There is a famous saying of Guru Nanak’s: “Truth is high, but higher still is truthful living.” By this he means that living truthfully, showing devotion to truth through one’s behavior and actions, brings one closer to spiritual awakening and to God. Righteousness and morality are central to the practice of Sikhism.
Sikhism and Living Truthfully
Truth (sat) is one of the five virtues of Sikhism, and encompasses honesty, justice, fairness and righteousness. Sat is a sanskrit word which roughly translates to ‘true essence’. It is one of the most important qualities Sikhs develop in their lives. “Truth” in this context is not merely about being honest with other people; it’s also about understanding the true nature of the world, of the oneness of all beings, and of living with that deeper truth. Sikhs become closer to God by “practicing truth,” — being honest, being kind, and treating all people equally and with respect.
Sikhism also teaches against superstition and rituals. Sikhs do not believe in fasting, making pilgrimages to a holy site, or worshipping idols because they cannot bring a person closer to God; rather, God is everywhere.
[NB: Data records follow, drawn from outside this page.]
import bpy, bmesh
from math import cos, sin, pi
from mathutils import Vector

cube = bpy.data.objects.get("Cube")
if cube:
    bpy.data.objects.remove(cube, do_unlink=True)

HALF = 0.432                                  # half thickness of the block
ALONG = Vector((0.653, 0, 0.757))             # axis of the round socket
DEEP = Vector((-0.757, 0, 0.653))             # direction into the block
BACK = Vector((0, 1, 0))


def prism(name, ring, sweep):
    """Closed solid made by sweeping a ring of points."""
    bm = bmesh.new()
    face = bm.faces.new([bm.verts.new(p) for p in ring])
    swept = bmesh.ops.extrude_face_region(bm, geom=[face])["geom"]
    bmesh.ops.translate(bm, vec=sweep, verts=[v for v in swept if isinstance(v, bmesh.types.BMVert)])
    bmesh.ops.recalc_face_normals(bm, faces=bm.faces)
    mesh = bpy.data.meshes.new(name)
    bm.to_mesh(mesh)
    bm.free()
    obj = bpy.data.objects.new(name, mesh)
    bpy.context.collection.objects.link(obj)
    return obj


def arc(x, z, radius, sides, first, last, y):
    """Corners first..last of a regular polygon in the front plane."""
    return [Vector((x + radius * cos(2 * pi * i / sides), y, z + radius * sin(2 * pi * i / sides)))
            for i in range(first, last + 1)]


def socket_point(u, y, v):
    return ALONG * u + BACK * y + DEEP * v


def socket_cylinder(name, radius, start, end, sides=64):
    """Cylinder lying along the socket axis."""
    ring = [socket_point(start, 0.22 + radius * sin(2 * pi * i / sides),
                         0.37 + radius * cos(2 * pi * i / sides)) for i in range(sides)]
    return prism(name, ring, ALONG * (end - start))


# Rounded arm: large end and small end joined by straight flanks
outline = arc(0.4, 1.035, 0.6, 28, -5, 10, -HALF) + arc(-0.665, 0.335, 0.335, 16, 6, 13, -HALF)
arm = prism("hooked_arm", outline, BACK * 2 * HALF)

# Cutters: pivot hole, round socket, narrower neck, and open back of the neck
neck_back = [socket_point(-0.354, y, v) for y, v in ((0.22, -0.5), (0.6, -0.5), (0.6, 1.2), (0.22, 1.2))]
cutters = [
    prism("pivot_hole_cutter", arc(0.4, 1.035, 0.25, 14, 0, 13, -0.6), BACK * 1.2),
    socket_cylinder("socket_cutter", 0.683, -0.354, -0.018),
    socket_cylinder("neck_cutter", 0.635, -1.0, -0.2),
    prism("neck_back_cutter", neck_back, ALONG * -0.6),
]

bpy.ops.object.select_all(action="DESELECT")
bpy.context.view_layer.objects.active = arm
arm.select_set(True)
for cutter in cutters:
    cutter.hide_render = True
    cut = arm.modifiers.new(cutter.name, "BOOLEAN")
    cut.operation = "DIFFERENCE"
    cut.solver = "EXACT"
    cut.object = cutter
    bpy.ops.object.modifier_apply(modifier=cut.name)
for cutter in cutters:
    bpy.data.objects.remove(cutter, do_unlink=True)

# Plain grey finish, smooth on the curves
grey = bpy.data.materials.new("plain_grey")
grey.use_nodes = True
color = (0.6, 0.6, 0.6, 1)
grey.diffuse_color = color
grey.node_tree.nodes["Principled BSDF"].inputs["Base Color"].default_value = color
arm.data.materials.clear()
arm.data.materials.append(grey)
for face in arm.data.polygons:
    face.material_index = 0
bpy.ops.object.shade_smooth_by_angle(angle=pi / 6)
This teaching differentiates Sikhism greatly from both Hinduism and Islam.
Guru Nanak stated that “through ritual practices, God cannot be won over”, meaning that only the acts of living truthfully and kindly, with respect for all people, can bring one closer to God.